» Problem to work on: Output only the lines below from the one containing "u = V(side) - t*V(side).dot(t)" to the one containing "for v, f in", exactly as written, both ends kept.

[Source texts of formatted documents]
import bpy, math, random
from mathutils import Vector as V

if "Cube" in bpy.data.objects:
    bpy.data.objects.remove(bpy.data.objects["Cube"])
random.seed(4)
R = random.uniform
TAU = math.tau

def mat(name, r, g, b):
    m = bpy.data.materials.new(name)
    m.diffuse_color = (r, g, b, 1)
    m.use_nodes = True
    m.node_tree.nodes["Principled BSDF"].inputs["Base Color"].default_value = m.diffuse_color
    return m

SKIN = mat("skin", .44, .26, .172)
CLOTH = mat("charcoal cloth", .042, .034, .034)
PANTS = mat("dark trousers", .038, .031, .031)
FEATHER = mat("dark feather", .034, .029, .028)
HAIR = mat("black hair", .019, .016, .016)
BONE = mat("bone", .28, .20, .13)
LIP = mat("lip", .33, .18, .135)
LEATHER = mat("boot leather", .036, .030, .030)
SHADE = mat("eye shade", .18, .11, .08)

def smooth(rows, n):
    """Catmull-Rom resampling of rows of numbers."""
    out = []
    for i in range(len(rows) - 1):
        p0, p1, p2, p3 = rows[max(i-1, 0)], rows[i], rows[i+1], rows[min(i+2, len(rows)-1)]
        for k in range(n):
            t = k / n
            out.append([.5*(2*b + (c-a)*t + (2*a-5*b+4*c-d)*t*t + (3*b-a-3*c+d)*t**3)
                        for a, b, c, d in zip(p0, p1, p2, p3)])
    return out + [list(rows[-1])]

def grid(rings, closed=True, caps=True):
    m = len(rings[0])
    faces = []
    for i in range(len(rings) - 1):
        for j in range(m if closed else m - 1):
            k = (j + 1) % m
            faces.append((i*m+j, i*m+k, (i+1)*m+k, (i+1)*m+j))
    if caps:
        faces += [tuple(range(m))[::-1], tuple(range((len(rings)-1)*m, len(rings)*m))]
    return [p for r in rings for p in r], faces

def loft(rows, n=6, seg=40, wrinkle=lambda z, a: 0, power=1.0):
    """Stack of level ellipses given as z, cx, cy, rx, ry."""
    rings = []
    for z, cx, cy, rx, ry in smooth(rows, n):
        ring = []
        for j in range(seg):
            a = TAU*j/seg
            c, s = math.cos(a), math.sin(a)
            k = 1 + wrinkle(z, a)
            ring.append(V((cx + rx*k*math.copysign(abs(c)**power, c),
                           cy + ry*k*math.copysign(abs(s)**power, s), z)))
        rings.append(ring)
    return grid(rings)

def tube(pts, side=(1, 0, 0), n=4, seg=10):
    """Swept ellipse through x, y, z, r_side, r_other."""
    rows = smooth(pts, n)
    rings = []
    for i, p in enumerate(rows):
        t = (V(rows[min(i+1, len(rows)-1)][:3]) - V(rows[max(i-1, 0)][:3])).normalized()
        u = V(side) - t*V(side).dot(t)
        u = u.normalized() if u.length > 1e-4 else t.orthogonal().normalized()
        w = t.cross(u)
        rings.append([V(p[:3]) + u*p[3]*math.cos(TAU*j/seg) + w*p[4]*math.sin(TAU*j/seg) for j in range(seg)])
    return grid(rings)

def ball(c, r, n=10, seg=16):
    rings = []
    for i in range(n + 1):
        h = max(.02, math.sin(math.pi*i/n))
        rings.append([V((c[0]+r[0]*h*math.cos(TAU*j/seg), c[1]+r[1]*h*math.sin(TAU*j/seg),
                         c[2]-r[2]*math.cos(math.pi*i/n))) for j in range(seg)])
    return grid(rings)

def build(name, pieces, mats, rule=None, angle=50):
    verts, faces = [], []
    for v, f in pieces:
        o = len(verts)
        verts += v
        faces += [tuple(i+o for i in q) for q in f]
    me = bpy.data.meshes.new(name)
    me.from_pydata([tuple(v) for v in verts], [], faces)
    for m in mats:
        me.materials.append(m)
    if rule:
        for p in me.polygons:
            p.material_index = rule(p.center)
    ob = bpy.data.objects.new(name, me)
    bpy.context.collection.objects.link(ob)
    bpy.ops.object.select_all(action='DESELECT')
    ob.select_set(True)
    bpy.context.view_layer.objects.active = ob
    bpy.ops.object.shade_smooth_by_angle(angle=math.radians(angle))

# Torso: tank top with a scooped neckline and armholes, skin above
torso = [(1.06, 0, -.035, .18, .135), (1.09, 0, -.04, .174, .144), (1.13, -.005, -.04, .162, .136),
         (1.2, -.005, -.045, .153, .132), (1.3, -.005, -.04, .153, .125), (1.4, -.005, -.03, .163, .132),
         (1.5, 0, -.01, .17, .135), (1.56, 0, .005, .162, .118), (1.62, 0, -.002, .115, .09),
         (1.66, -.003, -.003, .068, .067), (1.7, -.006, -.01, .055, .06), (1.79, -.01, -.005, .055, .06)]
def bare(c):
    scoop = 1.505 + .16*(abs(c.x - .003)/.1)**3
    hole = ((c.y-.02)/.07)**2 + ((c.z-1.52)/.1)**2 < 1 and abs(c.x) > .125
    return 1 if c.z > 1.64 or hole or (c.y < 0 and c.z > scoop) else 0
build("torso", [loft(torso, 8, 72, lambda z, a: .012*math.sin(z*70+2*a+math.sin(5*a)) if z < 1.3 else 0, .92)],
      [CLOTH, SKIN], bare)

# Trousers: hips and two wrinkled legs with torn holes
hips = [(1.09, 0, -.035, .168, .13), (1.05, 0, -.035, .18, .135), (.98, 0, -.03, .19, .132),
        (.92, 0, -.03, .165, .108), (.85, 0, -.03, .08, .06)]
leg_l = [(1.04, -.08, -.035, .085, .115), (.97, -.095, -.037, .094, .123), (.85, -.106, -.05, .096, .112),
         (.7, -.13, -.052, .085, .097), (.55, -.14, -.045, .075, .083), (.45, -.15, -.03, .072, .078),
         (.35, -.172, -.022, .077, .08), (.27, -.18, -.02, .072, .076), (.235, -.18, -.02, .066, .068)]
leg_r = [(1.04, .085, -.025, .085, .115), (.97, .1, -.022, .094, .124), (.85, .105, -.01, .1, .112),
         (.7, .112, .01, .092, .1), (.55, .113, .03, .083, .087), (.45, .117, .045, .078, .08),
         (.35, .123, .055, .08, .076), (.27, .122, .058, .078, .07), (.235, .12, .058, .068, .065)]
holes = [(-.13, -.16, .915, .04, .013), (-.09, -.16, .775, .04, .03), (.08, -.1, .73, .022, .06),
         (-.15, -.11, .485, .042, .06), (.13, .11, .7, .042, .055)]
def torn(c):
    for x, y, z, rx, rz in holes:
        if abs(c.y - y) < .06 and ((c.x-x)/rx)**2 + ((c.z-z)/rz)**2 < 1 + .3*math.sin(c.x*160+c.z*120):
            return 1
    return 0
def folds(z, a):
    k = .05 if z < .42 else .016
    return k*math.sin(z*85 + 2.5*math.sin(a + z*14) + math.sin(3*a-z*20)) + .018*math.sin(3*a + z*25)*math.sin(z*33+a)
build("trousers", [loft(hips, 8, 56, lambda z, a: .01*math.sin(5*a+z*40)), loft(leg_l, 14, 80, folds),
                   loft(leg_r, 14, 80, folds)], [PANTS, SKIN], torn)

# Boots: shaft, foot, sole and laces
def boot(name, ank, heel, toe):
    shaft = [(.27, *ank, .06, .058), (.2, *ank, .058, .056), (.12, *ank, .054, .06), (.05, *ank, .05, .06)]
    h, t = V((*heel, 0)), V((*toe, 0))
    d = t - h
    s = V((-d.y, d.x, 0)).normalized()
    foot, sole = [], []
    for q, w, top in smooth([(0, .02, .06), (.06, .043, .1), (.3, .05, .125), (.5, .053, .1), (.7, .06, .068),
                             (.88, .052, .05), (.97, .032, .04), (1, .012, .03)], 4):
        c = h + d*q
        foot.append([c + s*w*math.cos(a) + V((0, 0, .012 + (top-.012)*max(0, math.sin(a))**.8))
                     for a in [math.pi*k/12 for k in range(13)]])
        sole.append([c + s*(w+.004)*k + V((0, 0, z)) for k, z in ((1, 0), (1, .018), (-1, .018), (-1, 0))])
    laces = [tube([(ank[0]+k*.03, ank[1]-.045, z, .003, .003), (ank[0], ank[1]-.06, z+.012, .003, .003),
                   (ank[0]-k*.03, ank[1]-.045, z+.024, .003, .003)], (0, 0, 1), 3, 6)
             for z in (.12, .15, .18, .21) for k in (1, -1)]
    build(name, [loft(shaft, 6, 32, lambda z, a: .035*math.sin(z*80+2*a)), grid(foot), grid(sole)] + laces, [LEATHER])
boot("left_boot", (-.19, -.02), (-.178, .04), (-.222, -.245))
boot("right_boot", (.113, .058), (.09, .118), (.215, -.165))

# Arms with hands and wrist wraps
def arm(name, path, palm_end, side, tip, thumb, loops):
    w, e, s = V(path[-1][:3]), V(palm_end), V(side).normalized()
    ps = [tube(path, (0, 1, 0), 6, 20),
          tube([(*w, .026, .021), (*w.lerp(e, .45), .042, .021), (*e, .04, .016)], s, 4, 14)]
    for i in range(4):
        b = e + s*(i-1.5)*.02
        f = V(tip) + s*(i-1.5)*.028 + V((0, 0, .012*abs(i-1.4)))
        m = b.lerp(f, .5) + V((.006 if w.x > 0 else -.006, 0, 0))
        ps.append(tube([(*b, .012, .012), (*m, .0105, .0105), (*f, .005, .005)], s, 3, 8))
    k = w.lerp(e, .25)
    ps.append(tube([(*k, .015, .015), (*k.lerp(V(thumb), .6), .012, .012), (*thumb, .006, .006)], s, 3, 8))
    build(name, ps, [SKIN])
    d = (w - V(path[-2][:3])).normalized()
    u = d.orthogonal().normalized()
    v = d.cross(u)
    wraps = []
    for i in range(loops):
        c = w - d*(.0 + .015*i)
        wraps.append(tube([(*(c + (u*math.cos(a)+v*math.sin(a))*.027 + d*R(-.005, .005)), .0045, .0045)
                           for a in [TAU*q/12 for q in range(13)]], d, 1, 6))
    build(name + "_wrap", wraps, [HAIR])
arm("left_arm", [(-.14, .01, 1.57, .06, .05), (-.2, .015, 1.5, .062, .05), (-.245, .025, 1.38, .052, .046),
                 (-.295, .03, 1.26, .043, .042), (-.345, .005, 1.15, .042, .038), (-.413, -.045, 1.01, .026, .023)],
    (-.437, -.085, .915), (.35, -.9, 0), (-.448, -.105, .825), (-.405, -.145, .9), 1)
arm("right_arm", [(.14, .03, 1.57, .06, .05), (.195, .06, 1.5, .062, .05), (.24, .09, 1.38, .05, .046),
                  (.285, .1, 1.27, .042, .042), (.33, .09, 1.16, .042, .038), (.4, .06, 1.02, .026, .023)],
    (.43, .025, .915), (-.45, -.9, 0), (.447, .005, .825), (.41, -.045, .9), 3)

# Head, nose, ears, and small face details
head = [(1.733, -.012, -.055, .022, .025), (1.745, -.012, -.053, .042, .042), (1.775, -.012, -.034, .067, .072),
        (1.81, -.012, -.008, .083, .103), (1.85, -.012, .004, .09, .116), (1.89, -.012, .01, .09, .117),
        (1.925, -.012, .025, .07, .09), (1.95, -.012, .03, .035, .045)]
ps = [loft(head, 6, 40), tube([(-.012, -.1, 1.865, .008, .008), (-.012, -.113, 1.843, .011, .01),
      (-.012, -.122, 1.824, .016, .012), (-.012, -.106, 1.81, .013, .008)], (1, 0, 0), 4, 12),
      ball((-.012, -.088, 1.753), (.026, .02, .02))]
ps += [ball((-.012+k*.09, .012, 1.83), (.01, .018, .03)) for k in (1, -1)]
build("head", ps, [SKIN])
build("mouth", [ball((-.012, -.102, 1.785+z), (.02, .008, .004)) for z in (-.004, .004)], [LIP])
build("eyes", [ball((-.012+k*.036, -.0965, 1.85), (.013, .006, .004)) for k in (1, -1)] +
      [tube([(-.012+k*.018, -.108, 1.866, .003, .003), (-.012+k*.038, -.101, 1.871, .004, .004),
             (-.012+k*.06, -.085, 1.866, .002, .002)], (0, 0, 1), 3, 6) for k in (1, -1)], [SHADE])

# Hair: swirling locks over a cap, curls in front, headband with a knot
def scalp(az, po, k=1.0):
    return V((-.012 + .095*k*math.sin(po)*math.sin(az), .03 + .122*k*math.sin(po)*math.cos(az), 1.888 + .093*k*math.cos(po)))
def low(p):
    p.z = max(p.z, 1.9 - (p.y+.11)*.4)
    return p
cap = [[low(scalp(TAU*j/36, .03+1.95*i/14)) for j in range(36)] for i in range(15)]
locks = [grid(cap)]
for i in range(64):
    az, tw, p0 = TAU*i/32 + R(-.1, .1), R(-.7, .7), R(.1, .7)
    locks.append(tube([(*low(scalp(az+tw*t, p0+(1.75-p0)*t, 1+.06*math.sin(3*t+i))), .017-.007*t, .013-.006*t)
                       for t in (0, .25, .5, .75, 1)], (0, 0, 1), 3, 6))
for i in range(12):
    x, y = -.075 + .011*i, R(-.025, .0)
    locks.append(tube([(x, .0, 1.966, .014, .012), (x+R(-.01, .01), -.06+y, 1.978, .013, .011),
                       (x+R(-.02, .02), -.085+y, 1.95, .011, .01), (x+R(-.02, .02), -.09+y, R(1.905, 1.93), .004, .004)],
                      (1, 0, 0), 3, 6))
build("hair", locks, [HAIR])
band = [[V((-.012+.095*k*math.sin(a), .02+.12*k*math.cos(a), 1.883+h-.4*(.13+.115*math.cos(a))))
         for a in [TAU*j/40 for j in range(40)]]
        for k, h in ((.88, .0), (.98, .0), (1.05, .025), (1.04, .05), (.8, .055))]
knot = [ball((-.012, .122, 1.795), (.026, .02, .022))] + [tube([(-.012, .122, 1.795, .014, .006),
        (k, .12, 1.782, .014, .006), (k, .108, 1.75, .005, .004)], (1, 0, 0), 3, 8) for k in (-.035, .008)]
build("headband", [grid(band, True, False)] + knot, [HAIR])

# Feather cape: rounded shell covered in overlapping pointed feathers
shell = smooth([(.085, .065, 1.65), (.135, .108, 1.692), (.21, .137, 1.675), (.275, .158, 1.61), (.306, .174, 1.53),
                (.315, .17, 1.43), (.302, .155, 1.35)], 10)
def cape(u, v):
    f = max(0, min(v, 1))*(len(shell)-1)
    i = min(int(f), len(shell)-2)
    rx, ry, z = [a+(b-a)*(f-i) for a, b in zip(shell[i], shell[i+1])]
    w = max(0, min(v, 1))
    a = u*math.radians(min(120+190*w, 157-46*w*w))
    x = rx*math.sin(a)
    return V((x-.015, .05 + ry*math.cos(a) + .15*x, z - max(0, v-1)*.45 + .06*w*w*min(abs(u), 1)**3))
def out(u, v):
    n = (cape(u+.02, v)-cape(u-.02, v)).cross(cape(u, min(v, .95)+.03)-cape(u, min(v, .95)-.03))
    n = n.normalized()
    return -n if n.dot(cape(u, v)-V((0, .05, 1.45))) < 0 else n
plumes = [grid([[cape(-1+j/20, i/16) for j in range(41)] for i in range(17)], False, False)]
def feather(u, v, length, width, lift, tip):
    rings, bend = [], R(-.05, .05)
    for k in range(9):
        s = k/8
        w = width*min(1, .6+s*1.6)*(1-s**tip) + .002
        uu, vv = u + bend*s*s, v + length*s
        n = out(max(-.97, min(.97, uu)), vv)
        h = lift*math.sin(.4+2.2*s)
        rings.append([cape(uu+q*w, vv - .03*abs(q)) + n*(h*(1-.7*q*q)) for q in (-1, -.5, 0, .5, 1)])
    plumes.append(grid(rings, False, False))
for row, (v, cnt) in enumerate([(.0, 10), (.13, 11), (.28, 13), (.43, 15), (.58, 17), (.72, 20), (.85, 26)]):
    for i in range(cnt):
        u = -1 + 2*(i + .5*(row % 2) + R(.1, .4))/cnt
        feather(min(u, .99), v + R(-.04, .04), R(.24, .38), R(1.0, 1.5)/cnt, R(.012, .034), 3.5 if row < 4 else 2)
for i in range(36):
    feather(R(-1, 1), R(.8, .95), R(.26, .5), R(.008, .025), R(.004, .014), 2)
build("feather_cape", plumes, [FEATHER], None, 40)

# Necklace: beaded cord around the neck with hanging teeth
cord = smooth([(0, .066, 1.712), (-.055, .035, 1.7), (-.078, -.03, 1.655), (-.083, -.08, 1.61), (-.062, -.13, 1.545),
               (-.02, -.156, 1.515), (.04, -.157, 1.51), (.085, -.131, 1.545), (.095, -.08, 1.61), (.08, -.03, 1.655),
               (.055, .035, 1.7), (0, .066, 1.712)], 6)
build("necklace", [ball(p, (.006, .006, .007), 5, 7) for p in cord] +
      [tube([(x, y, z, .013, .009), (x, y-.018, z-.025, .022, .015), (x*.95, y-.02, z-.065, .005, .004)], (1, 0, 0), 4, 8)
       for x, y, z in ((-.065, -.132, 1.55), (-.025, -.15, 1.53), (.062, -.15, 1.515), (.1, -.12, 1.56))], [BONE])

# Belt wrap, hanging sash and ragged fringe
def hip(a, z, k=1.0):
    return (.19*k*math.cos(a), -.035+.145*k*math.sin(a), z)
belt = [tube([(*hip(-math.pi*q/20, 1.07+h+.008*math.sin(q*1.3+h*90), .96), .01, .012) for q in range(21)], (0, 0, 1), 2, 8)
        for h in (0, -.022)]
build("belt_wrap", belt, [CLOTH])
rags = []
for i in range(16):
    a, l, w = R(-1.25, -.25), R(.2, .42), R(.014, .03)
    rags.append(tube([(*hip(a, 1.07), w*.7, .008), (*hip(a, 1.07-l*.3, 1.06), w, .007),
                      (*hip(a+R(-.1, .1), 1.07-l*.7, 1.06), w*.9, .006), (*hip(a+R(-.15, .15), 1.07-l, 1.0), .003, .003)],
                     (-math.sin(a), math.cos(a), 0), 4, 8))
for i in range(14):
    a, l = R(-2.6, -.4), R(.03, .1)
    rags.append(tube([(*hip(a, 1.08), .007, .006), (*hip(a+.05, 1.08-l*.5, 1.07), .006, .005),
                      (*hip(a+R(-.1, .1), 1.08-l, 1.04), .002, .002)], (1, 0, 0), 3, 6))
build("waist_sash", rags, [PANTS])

» Result:
        u = V(side) - t*V(side).dot(t)
        u = u.normalized() if u.length > 1e-4 else t.orthogonal().normalized()
        w = t.cross(u)
        rings.append([V(p[:3]) + u*p[3]*math.cos(TAU*j/seg) + w*p[4]*math.sin(TAU*j/seg) for j in range(seg)])
    return grid(rings)

def ball(c, r, n=10, seg=16):
    rings = []
    for i in range(n + 1):
        h = max(.02, math.sin(math.pi*i/n))
        rings.append([V((c[0]+r[0]*h*math.cos(TAU*j/seg), c[1]+r[1]*h*math.sin(TAU*j/seg),
                         c[2]-r[2]*math.cos(math.pi*i/n))) for j in range(seg)])
    return grid(rings)

def build(name, pieces, mats, rule=None, angle=50):
    verts, faces = [], []
    for v, f in pieces:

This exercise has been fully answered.